This book was provided to me courtesy of Random House India for review purposes.
John Boyne is the author of the much acclaimed ‘The boy in the Striped Pajamas’, which was made into a movie a few years ago. I haven’t read that book, but I saw the movie and cried buckets over the story of a young, lonely boy and the cards that fate deals him. However, reading this book reminded me of ‘The curious case of the dog in the night time’, with the same simplicity of writing and the feeling of floating around great and momentous happenings of adult life. I felt as if I were a child myself, shadowing Alfie as he moves around in an adult world that is no longer as safe and secure as it once was.
I loved this beautiful cover, but sadly the proof copy I received carried a simple, plainer one. The first page also listed an illustrator’s name, but contained only one illustration on the page introducing the author and so I suppose the proper book will contain more illustrations, which would definitely add a lovely cherry to the cake for readers.
‘Stay where you are and then leave’ was a phrase that I didn’t understand at first and I completely agreed with the oft-repeated question of Alfie’s father, which was, ‘What does it mean?’. It was used by Alfie’s father’s commanding officer as he sent the soldiers over the trenches, and which I supposed literally meant to hold their positions while those in front of them fell and then move out of the trenches to take their place.
Alfie Summerfield’s father left for fighting in the first world war and they haven’t received any letters from him in over a year. Alfie believes that his mother is lying to him and his father is actually dead. And yet, he refrains from questioning her or throwing tantrums. He comes across as a solemn, grownup little guy. It breaks your heart to see him struggle to understand the secrets that the adults are keeping from him and manfully refuse to give in. He is stolid and with a keen sense of duty that seems to be both utterly sweet and in a way sad. His Czech friend is a sweet and intelligent girl and when she and her father are carted off to an internment camp for the duration of the war, Alfie is provided with an opportunity that is another in a long series of butterfly effects that lead Alfie to his father. ( As an aside, it seems heartless and cruel to cart-off people this way, but I do admire the ability of the Americans to be completely unapologetic when it comes to matters of national security since the very beginning; case in point – the number of times the famous Shahrukh Khan has been detained at American airports despite protests about him being an Indian celebrity, with no results.)

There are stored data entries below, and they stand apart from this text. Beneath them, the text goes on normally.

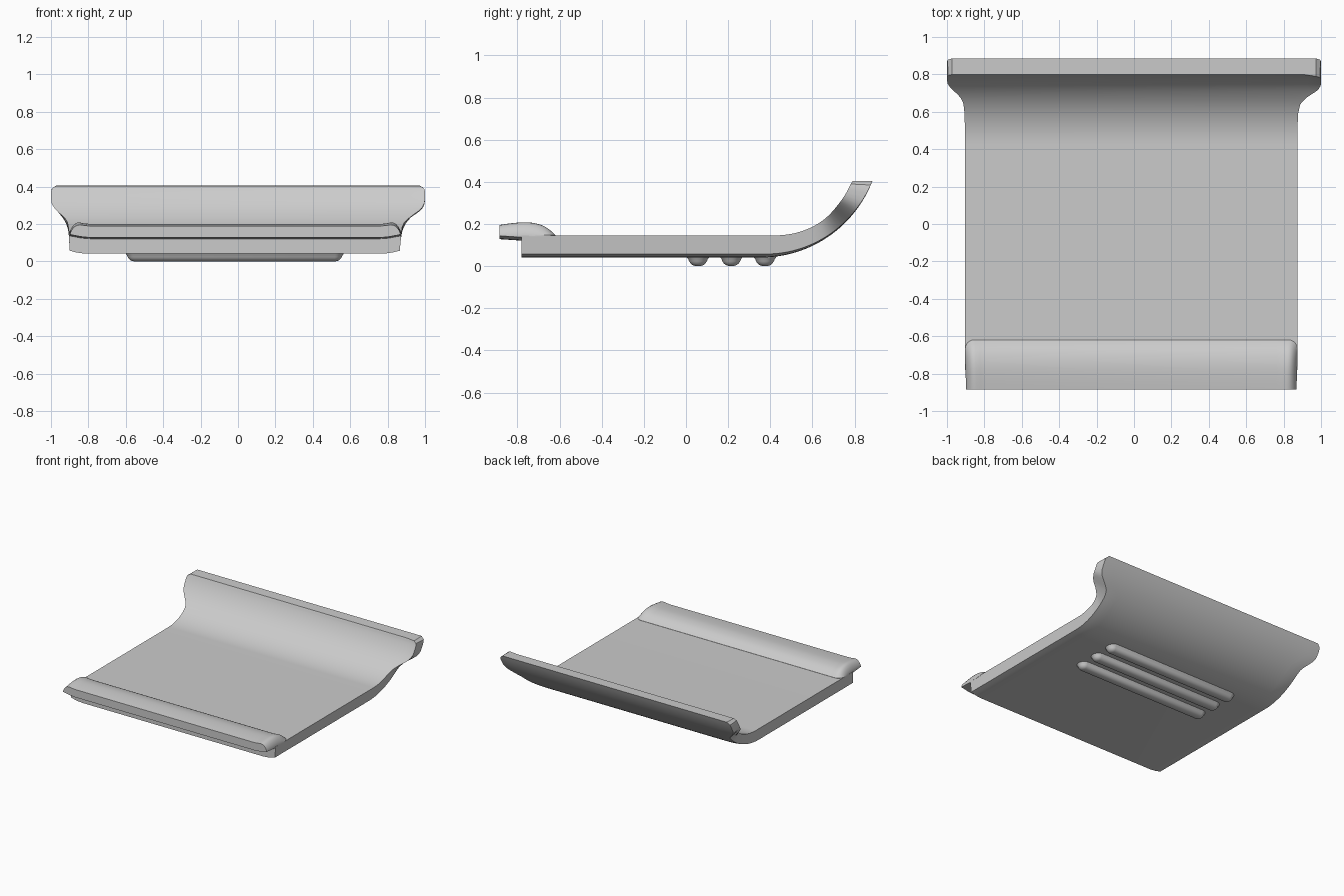
import bpy, bmesh, math
from mathutils import Vector

cube = bpy.data.objects.get("Cube")
if cube:
    bpy.data.objects.remove(cube)

grey = bpy.data.materials.new("grey plastic")
grey.use_nodes = True
grey.diffuse_color = (0.6, 0.6, 0.6, 1)
bsdf = next(n for n in grey.node_tree.nodes if n.type == "BSDF_PRINCIPLED")
bsdf.inputs["Base Color"].default_value = grey.diffuse_color

LEFT_EDGE, RIGHT_EDGE = 0.875, -0.904
TOP, BOTTOM = 0.146, 0.041


def loft(name, rings, angle=35):
    """Skin a row of closed rings and cap both ends."""
    bm = bmesh.new()
    rows = [[bm.verts.new(p) for p in ring] for ring in rings]
    n = len(rows[0])
    for a, b in zip(rows, rows[1:]):
        for i in range(n):
            j = (i + 1) % n
            bm.faces.new((a[i], a[j], b[j], b[i]))
    bm.faces.new(rows[0])
    bm.faces.new(rows[-1])
    bmesh.ops.recalc_face_normals(bm, faces=bm.faces)
    mesh = bpy.data.meshes.new(name)
    bm.to_mesh(mesh)
    bm.free()
    obj = bpy.data.objects.new(name, mesh)
    bpy.context.collection.objects.link(obj)
    mesh.materials.append(grey)
    bpy.ops.object.select_all(action="DESELECT")
    obj.select_set(True)
    bpy.context.view_layer.objects.active = obj
    bpy.ops.object.shade_smooth_by_angle(angle=math.radians(angle))


def smooth_rows(rows, steps):
    """Catmull-Rom interpolation through rows of numbers."""
    rows = [Vector(r) for r in rows]
    out = []
    for i in range(len(rows) - 1):
        p0, p1, p2 = rows[max(i - 1, 0)], rows[i], rows[i + 1]
        p3 = rows[min(i + 2, len(rows) - 1)]
        for k in range(steps):
            t = k / steps
            out.append(p1 + (p2 - p0) * (t / 2)
                       + (2 * p0 - 5 * p1 + 4 * p2 - p3) * (t * t / 2)
                       + (3 * p1 - p0 - 3 * p2 + p3) * (t ** 3 / 2))
    return out + [rows[-1]]


# Side outline of the panel by height: z, right x, left x
outline = [
    (0.04, -0.900, 0.863), (0.15, -0.904, 0.874), (0.18, -0.906, 0.877),
    (0.21, -0.912, 0.890), (0.23, -0.924, 0.915), (0.25, -0.945, 0.945),
    (0.27, -0.968, 0.975), (0.29, -0.985, 0.990), (0.31, -0.996, 0.998),
    (0.34, -1.0, 1.0), (0.372, -1.0, 1.0), (0.388, -0.996, 0.996),
    (0.398, -0.985, 0.985), (0.405, -0.970, 0.970),
]


def side_x(z, column):
    if z >= outline[-1][0]:
        return outline[-1][column]
    for a, b in zip(outline, outline[1:]):
        if z <= b[0]:
            t = max(0, (z - a[0]) / (b[0] - a[0]))
            return a[column] + (b[column] - a[column]) * t


def panel_ring(inner, outer, fade):
    """Cross-section; the underside rounds up at the sides, less so as fade drops."""
    under = [(0, 0.16 * fade), (0.03, 0.08 * fade), (0.06, 0.03 * fade), (0.1, 0)]
    # The left flare curls slightly inwards
    curl = 0.14 * max(0, side_x(inner.z, 2) - LEFT_EDGE) / (1 - LEFT_EDGE)
    left = [(0.07, 1), (0, 1 + curl)] + under
    right = under[::-1] + [(0, 1)]
    ring = []
    for column, sign, points in ((2, -1, left), (1, 1, right)):
        for inset, lift in points:
            p = outer + (inner - outer) * lift
            z = min(p.z, inner.z)
            ring.append((side_x(z, column) + sign * inset, p.y, p.z))
    return ring


def arc(y, z, radius, angle):
    return Vector((0, y + radius * math.sin(angle), z - radius * math.cos(angle)))


# Panel: flat plate that sweeps up into a flared end, between two arcs
panel_rings = [panel_ring(Vector((0, -0.78, TOP)), Vector((0, -0.78, BOTTOM)), 1)]
STEPS = 32
for k in range(STEPS + 1):
    turn = math.radians(69) * k / STEPS
    panel_rings.append(panel_ring(arc(0.425, 0.547, 0.547 - TOP, turn),
                                  arc(0.356, 0.608, 0.608 - BOTTOM, turn),
                                  1 - k / STEPS))
loft("cover_panel", panel_rings)

# Front lip: domed strip with rounded ends that overhangs the front edge
lip_top = smooth_rows([(-0.885, 0.188), (-0.82, 0.196), (-0.75, 0.199),
                       (-0.69, 0.189), (-0.65, 0.170), (-0.62, 0.146)], 3)
# inset from the end, height factor, back edge inset, underside lift
lip_ends = [(0.0, 0.0, 0.05, 0.016), (0.005, 0.35, 0.03, 0.015),
            (0.013, 0.65, 0.016, 0.013), (0.025, 0.95, 0.006, 0.011),
            (0.04, 1.12, 0.0, 0.008), (0.055, 1.15, 0.0, 0.005),
            (0.08, 1.06, 0.0, 0.002), (0.11, 1.0, 0.0, 0.0)]


def lip_ring(x, height, back, lift):
    """Section along y; the ends narrow slightly towards the front."""
    section = [(y - back * (y + 0.885) / 0.265, TOP + 0.001 + (z - TOP) * height)
               for y, z in lip_top]
    section += [(-0.62 - back, 0.14), (-0.775, 0.14), (-0.778, 0.121 + lift),
                (-0.885, 0.128 + lift)]
    return [(x * (1 - 0.04 * max(0, -0.7 - y)), y, z) for y, z in section]


lip_rings = [lip_ring(RIGHT_EDGE + e[0], *e[1:]) for e in lip_ends]
lip_rings += [lip_ring(LEFT_EDGE - e[0], *e[1:]) for e in reversed(lip_ends)]
loft("front_lip", lip_rings)

# Grip ribs under the panel: long rounded bars with a filleted foot
rib_profile = [(0.056, 0.05), (0.053, 0.041), (0.047, 0.034), (0.043, 0.024),
               (0.036, 0.013), (0.026, 0.005), (0.014, 0.001), (0.004, 0.0)]


def rib_ring(y, radius, z):
    """Stadium outline around a line along x."""
    ring = []
    for i in range(24):
        a = math.tau * (i + 0.5) / 24
        end = math.copysign(0.53, math.cos(a))
        ring.append((end - 0.0175 + radius * math.cos(a), y + radius * math.sin(a), z))
    return ring


for number, y in enumerate((0.057, 0.215, 0.375), 1):
    loft(f"grip_rib_{number}", [rib_ring(y, r, z) for r, z in rib_profile], 50)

It is a touching story. And full of hope. I read the whole book in one sitting and afterwards could not shake off the feeling of being a little kid running around with friends in the summer. It was wonderfully written and I recommend reading it no matter what age you are.